Neil, now 90, and Itter, 75, have been shaken by the eviction.

“The stress has been hard on my health,” said Itter.

Although they don’t live in the cabin year-round (they also have a home in a Strathcona housing co-op) it’s been a retreat for the couple for many decades, ever since Neil moved into the cabin as a sort of informal watchman for the barge company.

“I think for both Al and I, it’s provided everything from a refuge to a place of wonderful inspiration,” said Itter. “It’s informed our art in every way.”

Now a group of younger artists has stepped forward with an appeal to save the cabin.

“This truly is the last vestige of what was a profound part of history on that shoreline,” said Esther Rausenberg, executive director of the East Side Cultural Crawl, and one of those working to save the cabin. “Once you take that down, you cannot bring that back.”

According to a report on the cabin’s cultural significance prepared by North Vancouver Museum and Archives director Nancy Kirkpatrick, during the 1930s and 40s, the shores of Burrard Inlet were home to about 1,000 people living in houseboats and foreshore cottages in squatter communities. The writer Malcolm Lowry was one of those who famously lived along the Dollarton waterfront.

Most of the squatter cabins were destroyed in the 1950s. But in the early 1970s, another counter-culture community of artists flourished on the Maplewood mudflats and adjacent areas. Itter and Neil’s blue cabin is the last of those remaining.

“Now that way of life is completely gone,” said Kirkpatrick.

When the District of North Vancouver learned of the situation last fall, it looked at options including the possibility of moving the cabin or saving its façade.

But once district staff looked at the cabin, they concluded moving it to a new location would likely cost at least $60,000, said David Stuart, chief administrative officer for the municipality.

If the district wanted to use the cabin, it would cost even more to bring it up to current Building Code standards.

“If we were to move the shack where would we move it to and what we do with it?” said Stuart.

Glenn Alteen, a director of the Grunt Gallery, is one of the artists who still hopes to save the cabin.

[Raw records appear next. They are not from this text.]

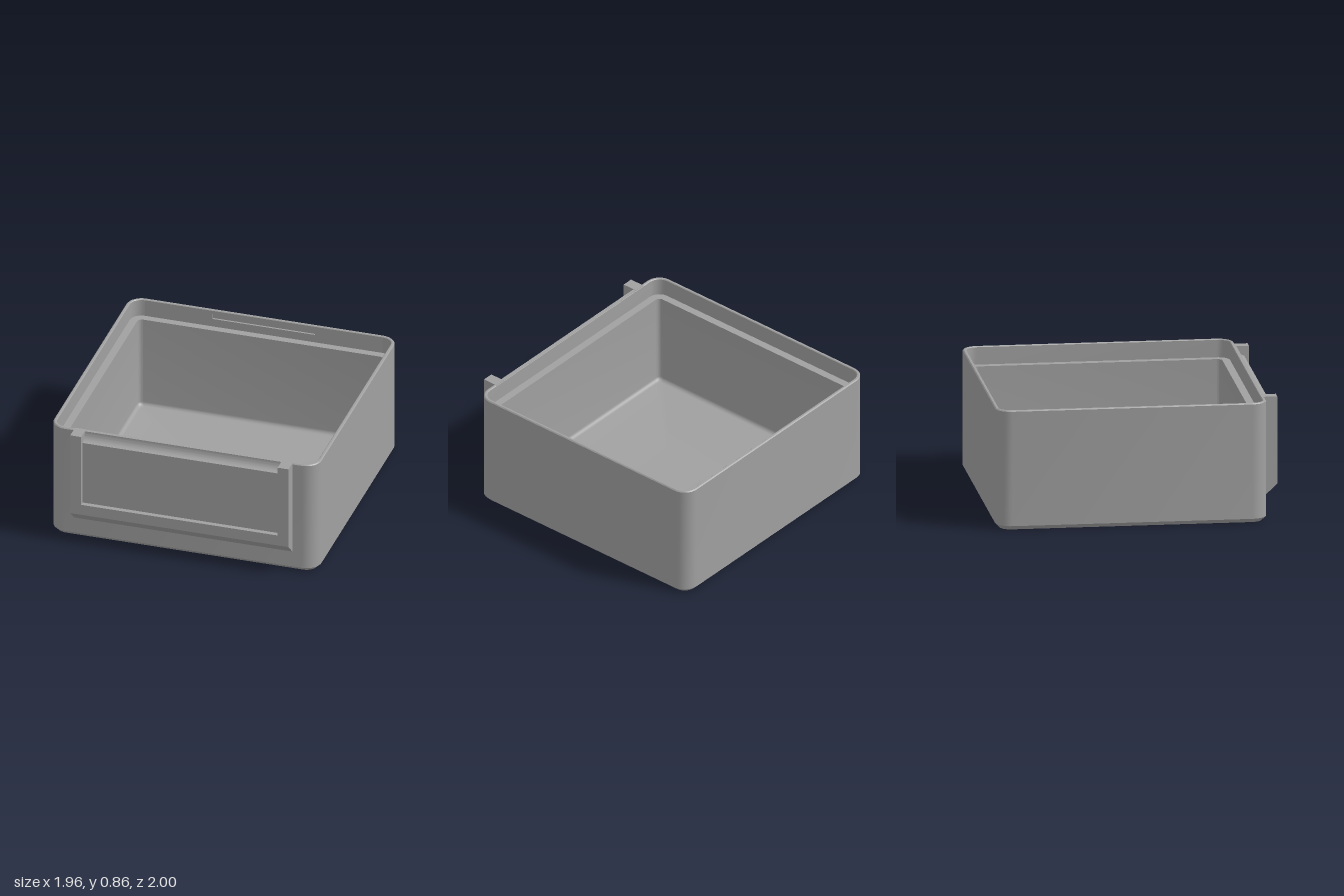
import * as THREE from 'three';
import { toCreasedNormals } from 'three/addons/utils/BufferGeometryUtils.js';

const HALF_W = 0.98, HALF_D = 0.955, MID_Z = -0.045, CORNER = 0.11, STEPS = 8;

// Rounded-rectangle outline, inset from the outer wall, at height y
function ring(inset, y) {
  const r = Math.max(CORNER - inset, 0.035);
  const cx = HALF_W - inset - r, cz = HALF_D - inset - r;
  const points = [];
  [[1, 1], [-1, 1], [-1, -1], [1, -1]].forEach(([sx, sz], corner) => {
    for (let i = 0; i <= STEPS; i++) {
      const t = (corner + i / STEPS) * Math.PI / 2;
      points.push([sx * cx + r * Math.cos(t), y, MID_Z + sz * cz + r * Math.sin(t)]);
    }
  });
  return points;
}

// Skin the profile [inset, y] into a closed tray; skip(k, i) leaves a quad open
function loft(profile, skip) {
  const rings = profile.map(([d, y]) => ring(d, y));
  const n = rings[0].length, last = rings.length - 1, out = [];
  const tri = (...p) => p.forEach(v => out.push(...v));
  for (let i = 0; i < n; i++) {
    const j = (i + 1) % n;
    for (let k = 0; k < last; k++) {
      if (skip(k, i)) continue;
      const a = rings[k][i], b = rings[k][j], c = rings[k + 1][i], d = rings[k + 1][j];
      tri(a, c, b);
      tri(b, c, d);
    }
    tri([0, profile[0][1], MID_Z], rings[0][i], rings[0][j]);
    tri([0, profile[last][1], MID_Z], rings[last][j], rings[last][i]);
  }
  const geometry = new THREE.BufferGeometry();
  geometry.setAttribute('position', new THREE.Float32BufferAttribute(out, 3));
  return toCreasedNormals(geometry, 0.5);
}

// Extrude a side profile drawn in (z, y) along x, centred on x
function extrudeAlongX(shape, width, x) {
  const geometry = new THREE.ExtrudeGeometry(shape, { depth: width, bevelEnabled: false, curveSegments: 10 });
  geometry.translate(0, 0, -width / 2).rotateY(-Math.PI / 2).translate(x, 0, 0);
  return toCreasedNormals(geometry, 0.5);
}

function rectangle(PathType, x, y0, y1) {
  return new PathType([[-x, y0], [x, y0], [x, y1], [-x, y1]].map(p => new THREE.Vector2(...p)));
}

export function createModel() {
  const model = new THREE.Group();
  model.name = 'storageBin';
  const grey = new THREE.MeshStandardMaterial({ color: 0xa0a0a0 });
  grey.name = 'grey';
  const add = (name, geometry) => {
    const mesh = new THREE.Mesh(geometry, grey);
    mesh.name = name;
    model.add(mesh);
  };

  // Tray: chamfered foot, wall, rim, lip, ledge, inner wall, floor fillet
  const profile = [[0.03, 0], [0, 0.03], [0, 0.853], [0.007, 0.86], [0.02, 0.86],
    [0.025, 0.855], [0.025, 0.73], [0.08, 0.73]];
  for (let i = 0; i <= 6; i++) {
    const t = i / 6 * Math.PI / 2;
    profile.push([0.11 - 0.03 * Math.cos(t), 0.07 - 0.03 * Math.sin(t)]);
  }
  const backSide = 3 * (STEPS + 1) - 1;
  add('tray', loft(profile, (k, i) => k === 5 && i === backSide));

  // Back of the lip, with a shallow finger slot
  const lipZ = MID_Z - HALF_D + 0.025, slotDepth = 0.014;
  const lip = rectangle(THREE.Shape, HALF_W - CORNER, 0.73, 0.855);
  lip.holes.push(rectangle(THREE.Path, 0.375, 0.79, 0.83));
  add('backLip', new THREE.ExtrudeGeometry(lip, { depth: slotDepth, bevelEnabled: false })
    .translate(0, 0, lipZ - slotDepth));
  add('slotBack', new THREE.PlaneGeometry(0.76, 0.05).translate(0, 0.81, lipZ - slotDepth));

  // Label holder posts
  const post = new THREE.Shape();
  post.moveTo(0.887, 0.15);
  post.lineTo(0.91, 0.15);
  post.lineTo(1, 0.235);
  post.lineTo(1, 0.862);
  post.lineTo(0.887, 0.862);
  for (const side of [-1, 1]) {
    add(side > 0 ? 'leftHolderPost' : 'rightHolderPost', extrudeAlongX(post, 0.08, side * 0.76));
  }

  // Holder sill and recessed label panel with a concave top
  const panel = new THREE.Shape();
  panel.moveTo(0.887, 0.15);
  panel.lineTo(0.91, 0.15);
  panel.lineTo(1, 0.235);
  panel.lineTo(1, 0.315);
  panel.lineTo(0.965, 0.315);
  panel.lineTo(0.965, 0.795);
  panel.absellipse(0.965, 0.86, 0.053, 0.065, -Math.PI / 2, -Math.PI, true);
  panel.lineTo(0.887, 0.86);
  add('labelPanel', extrudeAlongX(panel, 1.44, 0));

  return model;
}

Alteen said the goal right now is to find a place the cabin could be stored temporarily while a more permanent use or location is pursued.

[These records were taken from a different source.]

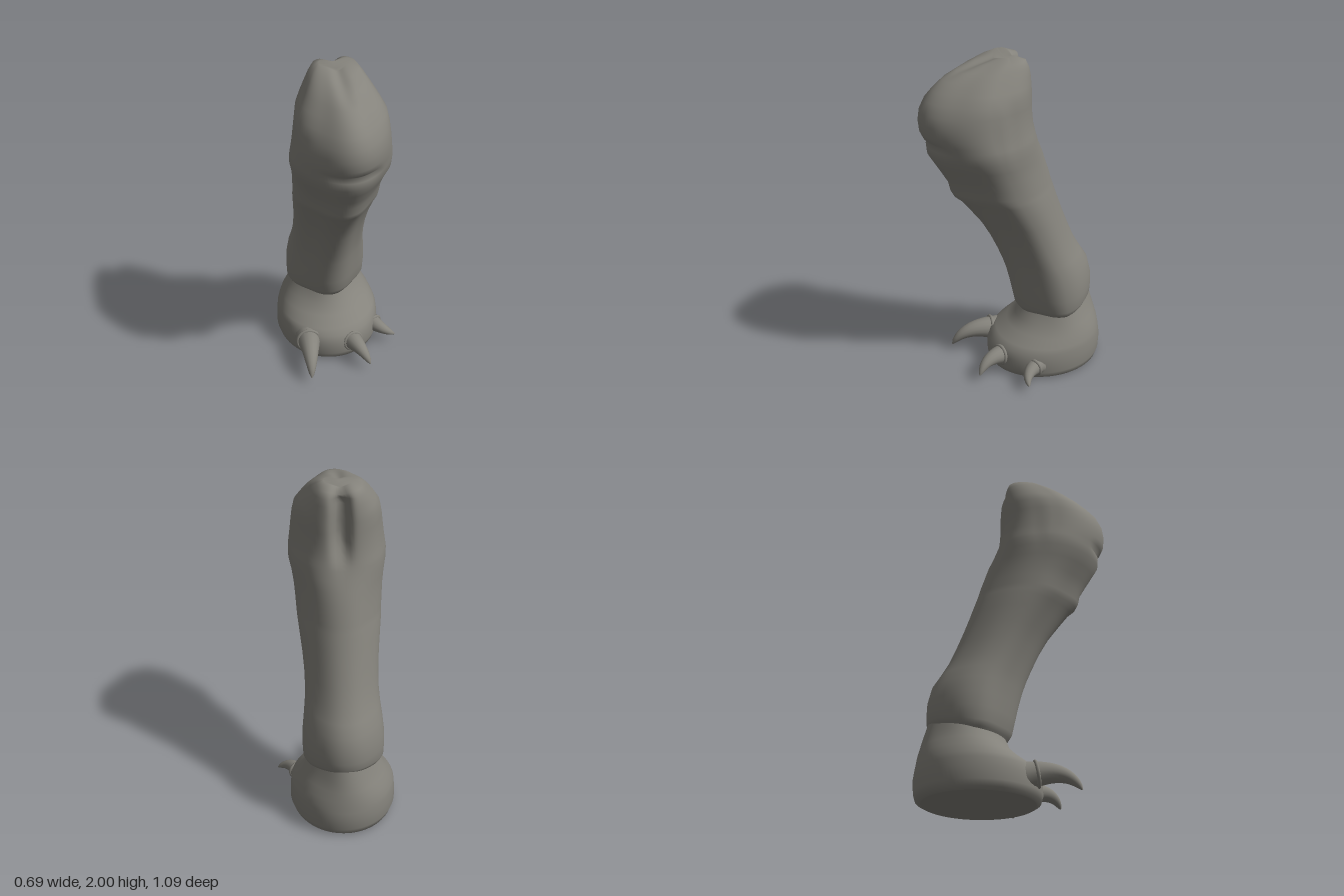
import * as THREE from 'three';
import { mergeVertices } from 'three/addons/utils/BufferGeometryUtils.js';

const CX = -0.035; // the limb stands slightly off centre
const SEG = 96;
const step = THREE.MathUtils.smoothstep;
const bell = (v, w) => Math.exp(-(v * v) / (w * w));

// Skin horizontal sections [y, front z, back z, half width]: rounded, squarer at the back by
// backPower(y), drawn in on the diagonals by pinch(y, c); shape(p, y, c) adjusts each point
function loft(rows, backPower, pinch, shape) {
  const pos = [], index = [];
  const p = new THREE.Vector3();
  const push = (y, c) => {
    shape(p, y, c);
    pos.push(p.x + CX, p.y, p.z);
  };
  for (const [y, front, back, half] of rows) {
    const mid = (front + back) / 2, depth = (front - back) / 2;
    for (let j = 0; j < SEG; j++) {
      const a = (j / SEG) * Math.PI * 2, c = Math.cos(a), s = Math.sin(a);
      const e = c > 0 ? 1 : 2 / backPower(y);
      const f = 1 - pinch(y, c) * Math.sin(2 * a) ** 2;
      p.set(f * half * Math.sign(s) * Math.abs(s) ** e, y, mid + f * depth * Math.sign(c) * Math.abs(c) ** e);
      push(y, c);
    }
  }
  for (let i = 0; i < rows.length - 1; i++) {
    for (let j = 0; j < SEG; j++) {
      const a = i * SEG + j, b = i * SEG + ((j + 1) % SEG);
      index.push(a, b, a + SEG, b, b + SEG, a + SEG);
    }
  }
  // Top cap: left and right sides meet along a centre line
  const top = (rows.length - 1) * SEG, line = rows.length * SEG;
  for (let j = 0; j <= SEG / 2; j++) {
    p.set(0, rows[rows.length - 1][0], pos[(top + j) * 3 + 2]);
    push(p.y, 1);
  }
  for (let j = 0; j < SEG / 2; j++) {
    const a = top + j, b = a + 1, m = line + j;
    const c = top + ((SEG - j) % SEG), d = top + SEG - j - 1;
    index.push(a, b, m, b, m + 1, m, m, m + 1, c, m + 1, d, c);
  }
  const geo = new THREE.BufferGeometry();
  geo.setAttribute('position', new THREE.Float32BufferAttribute(pos, 3));
  geo.setIndex(index);
  geo.computeVertexNormals();
  return geo;
}

// Curved horn: a tube whose rings shrink towards the tip
function clawGeometry(curve, radius) {
  const rings = 14, sides = 16;
  const geo = new THREE.TubeGeometry(curve, rings, 1, sides);
  const pos = geo.attributes.position, v = new THREE.Vector3();
  for (let i = 0; i <= rings; i++) {
    const t = i / rings, centre = curve.getPointAt(t);
    const r = radius * (1 - t) ** 0.7 + 0.004;
    for (let j = 0; j <= sides; j++) {
      const k = i * (sides + 1) + j;
      v.fromBufferAttribute(pos, k).sub(centre).multiplyScalar(r).add(centre);
      pos.setXYZ(k, v.x, v.y, v.z);
    }
  }
  geo.deleteAttribute('uv');
  geo.deleteAttribute('normal');
  const merged = mergeVertices(geo);
  merged.computeVertexNormals();
  return merged;
}

export function createModel() {
  const group = new THREE.Group();
  const stone = new THREE.MeshStandardMaterial({ color: 0x85837c });
  stone.name = 'stone grey';
  const add = (name, geo) => {
    const mesh = new THREE.Mesh(geo, stone);
    mesh.name = name;
    group.add(mesh);
    return mesh;
  };

  // Foot: broad rounded pad narrowing to the ankle
  const footRows = [
    [0, 0.12, -0.5, 0.28], [0.015, 0.145, -0.53, 0.3], [0.05, 0.155, -0.54, 0.312],
    [0.12, 0.155, -0.545, 0.31], [0.17, 0.135, -0.538, 0.305], [0.2, 0.1, -0.533, 0.295],
    [0.25, 0.03, -0.525, 0.272], [0.3, -0.02, -0.512, 0.245], [0.36, -0.045, -0.496, 0.215],
    [0.42, -0.08, -0.478, 0.19], [0.46, -0.1, -0.465, 0.17],
  ];
  add('foot', loft(footRows, () => 2, (y) => 0.08 * step(y, 0.2, 0.36), () => {}));

  // Flat sole
  const sole = add('sole', new THREE.CircleGeometry(1, SEG));
  sole.rotation.x = Math.PI / 2;
  sole.scale.set(0.28, 0.31, 1);
  sole.position.set(CX, 0, -0.19);

  // Leaning leg with front folds, swelling into a cleft upper end
  const legRows = [
    [0.33, -0.06, -0.45, 0.19], [0.37, -0.03, -0.47, 0.22], [0.4, -0.012, -0.48, 0.234],
    [0.48, 0.005, -0.483, 0.238], [0.56, 0.022, -0.48, 0.236], [0.65, 0.045, -0.458, 0.226],
    [0.72, 0.068, -0.415, 0.217], [0.8, 0.1, -0.37, 0.211], [0.9, 0.145, -0.328, 0.212],
    [1.0, 0.2, -0.29, 0.219], [1.1, 0.272, -0.255, 0.23], [1.17, 0.325, -0.232, 0.238],
    [1.2, 0.36, -0.222, 0.24], [1.235, 0.378, -0.21, 0.242], [1.29, 0.39, -0.195, 0.245],
    [1.35, 0.424, -0.175, 0.25], [1.42, 0.465, -0.152, 0.26], [1.48, 0.5, -0.125, 0.274],
    [1.53, 0.508, -0.108, 0.275], [1.555, 0.515, -0.1, 0.272], [1.58, 0.525, -0.094, 0.268],
    [1.62, 0.54, -0.085, 0.262], [1.68, 0.546, -0.08, 0.255], [1.74, 0.538, -0.079, 0.248],
    [1.8, 0.51, -0.079, 0.237], [1.85, 0.465, -0.079, 0.208], [1.9, 0.405, -0.077, 0.177],
    [1.94, 0.325, -0.068, 0.15], [1.975, 0.225, -0.05, 0.122], [2.0, 0.12, 0.01, 0.085],
  ];
  const backPower = (y) => 2.1 + 0.9 * step(y, 1.4, 1.65);
  const pinch = (y, c) => c > 0
    ? 0.12 - 0.06 * step(y, 1.2, 1.5) + 0.07 * step(y, 1.68, 1.85)
    : 0.06 * (1 - step(y, 1.3, 1.6));
  add('leg', loft(legRows, backPower, pinch, (p, y, c) => {
    // narrower rear lobes with shallow side hollows
    if (c < 0) p.x *= 1 - 0.22 * step(y, 1.4, 1.65) * (1 - step(y, 1.85, 2)) * c * c;
    const hollow = step(y, 1.4, 1.58) * (1 - step(y, 1.76, 1.84)) * (1 - step(p.z, 0.08, 0.18));
    p.x *= 1 - 0.05 * hollow;
    // brow fold across the front only
    p.z -= 0.024 * bell(y - 1.555, 0.018) * step(c, 0.7, 0.95);
    // ankle crease rising towards the heel
    if (c < 0) p.y -= 0.06 * c * (1 - step(y, 0.33, 0.52));
    // cleft down the back and a dip along the crest
    if (c < 0) p.z += 0.07 * step(y, 1.5, 1.72) * (1 - step(y, 1.93, 2)) * bell(p.x, 0.045) * -c;
    p.y -= 0.022 * step(y, 1.9, 1.98) * bell(p.x, 0.04);
  }));

  // Three claws, each with a thin collar: base, bend, tip, radius, collar place along the claw
  const claws = [
    ['rightClaw', [-0.2, 0.115, 0.02], [-0.225, 0.185, 0.25], [-0.24, 0.05, 0.33], 0.076, 0.22],
    ['middleClaw', [0.045, 0.1, 0.08], [0.085, 0.15, 0.24], [0.13, 0.05, 0.29], 0.062, 0.22],
    ['leftClaw', [0.21, 0.09, -0.06], [0.26, 0.1, 0.06], [0.34, 0.05, 0.06], 0.052, 0.22],
  ];
  const forward = new THREE.Vector3(0, 0, 1);
  for (const [name, base, bend, tip, radius, at] of claws) {
    const curve = new THREE.QuadraticBezierCurve3(...[base, bend, tip].map((q) => new THREE.Vector3(...q)));
    add(name, clawGeometry(curve, radius));
    const collar = add(name + 'Collar', new THREE.TorusGeometry(radius * 0.9, 0.01, 8, 24));
    collar.position.copy(curve.getPointAt(at));
    collar.quaternion.setFromUnitVectors(forward, curve.getTangentAt(at));
  }
  return group;
}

“At this point we’re just trying to save it.”

John Parker-Jervis, spokesman for Port Metro Vancouver, said the port has been “sympathetic to the impact (removal of the cabin) will have on the artists…We do appreciate the history.”

He added authorities would also consider the possibility of extending the eviction deadline if requested.

So far, Itter has been slowly removing some of the couple’s possessions with the help of a friend who has a 12-foot rowboat. “That’s how an awful lot of stuff came in,” she said.

Itter said she and Neil likely won’t be involved in the future of the cabin, even if it is saved. “We’ve given it up,” she said.